A scanning tunneling microscope (STM) is a non-optical microscope that works by scanning an electrical probe tip over the surface of a sample at a constant spacing. This allows for a 3D picture of the surface to be created.
How STM Works
The STM sample must conduct electricity for the process to work. The STM uses a tip that ends in a single atom and a voltage is passed though the tip and the sample. Electrons use a quantum mechanical effect to ‘tunnel’ from the tip to the sample or vice versa. The current that results depends upon the distance between probe tip and sample surface. The tip is attached to a piezoelectric tube and voltage applied to the piezo rod is altered to maintain a constant distance for the tip from the surface. Changes in this voltage allows a three dimensional picture of the material surface to be built up as the tip is scanned back and forth across the sample.

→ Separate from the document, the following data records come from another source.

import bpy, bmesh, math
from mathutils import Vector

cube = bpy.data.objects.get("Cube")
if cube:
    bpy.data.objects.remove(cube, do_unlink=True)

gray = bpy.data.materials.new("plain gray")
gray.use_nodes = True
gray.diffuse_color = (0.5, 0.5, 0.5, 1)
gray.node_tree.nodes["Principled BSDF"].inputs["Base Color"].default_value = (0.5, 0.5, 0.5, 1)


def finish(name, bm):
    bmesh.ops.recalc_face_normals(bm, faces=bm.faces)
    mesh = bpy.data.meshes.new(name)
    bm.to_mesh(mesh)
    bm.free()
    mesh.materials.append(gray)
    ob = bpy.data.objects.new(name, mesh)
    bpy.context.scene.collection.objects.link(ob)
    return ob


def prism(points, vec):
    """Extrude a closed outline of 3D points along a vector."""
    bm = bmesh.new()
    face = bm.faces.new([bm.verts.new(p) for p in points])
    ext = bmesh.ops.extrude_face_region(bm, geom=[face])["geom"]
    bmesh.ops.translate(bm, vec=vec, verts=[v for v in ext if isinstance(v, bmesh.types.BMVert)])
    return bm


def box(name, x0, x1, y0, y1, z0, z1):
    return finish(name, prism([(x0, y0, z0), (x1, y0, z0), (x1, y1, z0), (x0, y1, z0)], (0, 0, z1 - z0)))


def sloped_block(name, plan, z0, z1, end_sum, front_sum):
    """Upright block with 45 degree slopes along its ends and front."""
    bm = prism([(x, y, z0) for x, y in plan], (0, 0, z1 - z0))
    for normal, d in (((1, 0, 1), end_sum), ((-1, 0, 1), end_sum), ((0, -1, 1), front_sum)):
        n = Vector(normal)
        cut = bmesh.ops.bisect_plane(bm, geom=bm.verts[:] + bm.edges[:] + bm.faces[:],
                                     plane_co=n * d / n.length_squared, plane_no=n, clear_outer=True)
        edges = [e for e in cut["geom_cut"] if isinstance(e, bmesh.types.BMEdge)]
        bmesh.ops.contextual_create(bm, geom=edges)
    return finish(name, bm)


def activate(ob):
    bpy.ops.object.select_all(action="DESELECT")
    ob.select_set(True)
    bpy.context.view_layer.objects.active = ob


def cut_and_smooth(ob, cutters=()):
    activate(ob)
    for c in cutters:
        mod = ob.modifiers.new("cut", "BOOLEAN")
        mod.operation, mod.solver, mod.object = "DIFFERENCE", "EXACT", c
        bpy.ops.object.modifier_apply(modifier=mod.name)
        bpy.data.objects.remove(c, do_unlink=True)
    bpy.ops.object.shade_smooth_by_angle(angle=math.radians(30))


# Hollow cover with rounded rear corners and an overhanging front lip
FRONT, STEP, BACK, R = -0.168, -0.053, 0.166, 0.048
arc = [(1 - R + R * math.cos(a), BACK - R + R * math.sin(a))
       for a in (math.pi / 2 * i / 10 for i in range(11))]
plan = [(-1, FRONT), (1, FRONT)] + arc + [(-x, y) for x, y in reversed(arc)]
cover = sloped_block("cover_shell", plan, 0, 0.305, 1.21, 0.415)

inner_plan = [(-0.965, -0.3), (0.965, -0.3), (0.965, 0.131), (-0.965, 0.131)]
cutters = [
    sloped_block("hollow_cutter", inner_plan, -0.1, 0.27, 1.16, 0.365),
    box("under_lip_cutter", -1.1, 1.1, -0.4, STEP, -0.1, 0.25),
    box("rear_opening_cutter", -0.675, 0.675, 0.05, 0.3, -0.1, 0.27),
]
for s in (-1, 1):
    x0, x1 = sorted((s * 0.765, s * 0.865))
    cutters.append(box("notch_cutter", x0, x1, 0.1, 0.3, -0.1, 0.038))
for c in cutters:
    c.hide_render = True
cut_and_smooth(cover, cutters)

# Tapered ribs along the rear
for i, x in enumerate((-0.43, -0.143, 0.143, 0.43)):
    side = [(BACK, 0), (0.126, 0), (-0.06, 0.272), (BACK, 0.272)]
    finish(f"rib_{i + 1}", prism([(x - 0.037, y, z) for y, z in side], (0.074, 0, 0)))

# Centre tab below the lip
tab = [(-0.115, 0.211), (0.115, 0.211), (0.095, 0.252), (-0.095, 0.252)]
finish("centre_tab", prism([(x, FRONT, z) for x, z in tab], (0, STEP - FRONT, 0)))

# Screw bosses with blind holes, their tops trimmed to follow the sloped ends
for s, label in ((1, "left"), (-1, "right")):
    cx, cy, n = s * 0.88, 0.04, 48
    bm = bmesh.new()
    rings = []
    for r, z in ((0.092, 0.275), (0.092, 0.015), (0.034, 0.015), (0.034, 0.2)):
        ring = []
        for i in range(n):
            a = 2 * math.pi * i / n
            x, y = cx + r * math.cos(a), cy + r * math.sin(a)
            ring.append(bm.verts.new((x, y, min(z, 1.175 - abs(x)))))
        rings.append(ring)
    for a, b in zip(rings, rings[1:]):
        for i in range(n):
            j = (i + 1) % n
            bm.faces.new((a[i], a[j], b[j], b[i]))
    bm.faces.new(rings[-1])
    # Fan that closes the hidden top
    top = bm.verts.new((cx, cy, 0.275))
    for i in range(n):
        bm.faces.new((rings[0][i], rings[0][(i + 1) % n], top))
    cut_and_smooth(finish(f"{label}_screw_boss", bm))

Figure 1. STM tip
An STM can have a resolution down to 0.2nm, small enough to resolve individual atoms.
Due to the remarkable detail and STM can give about the surface of a material, they are very useful for studying friction, surface roughness, defects and surface reactions in materials like catalysts. STMs are also very important tools in research surrounding semiconductors and microelectronics.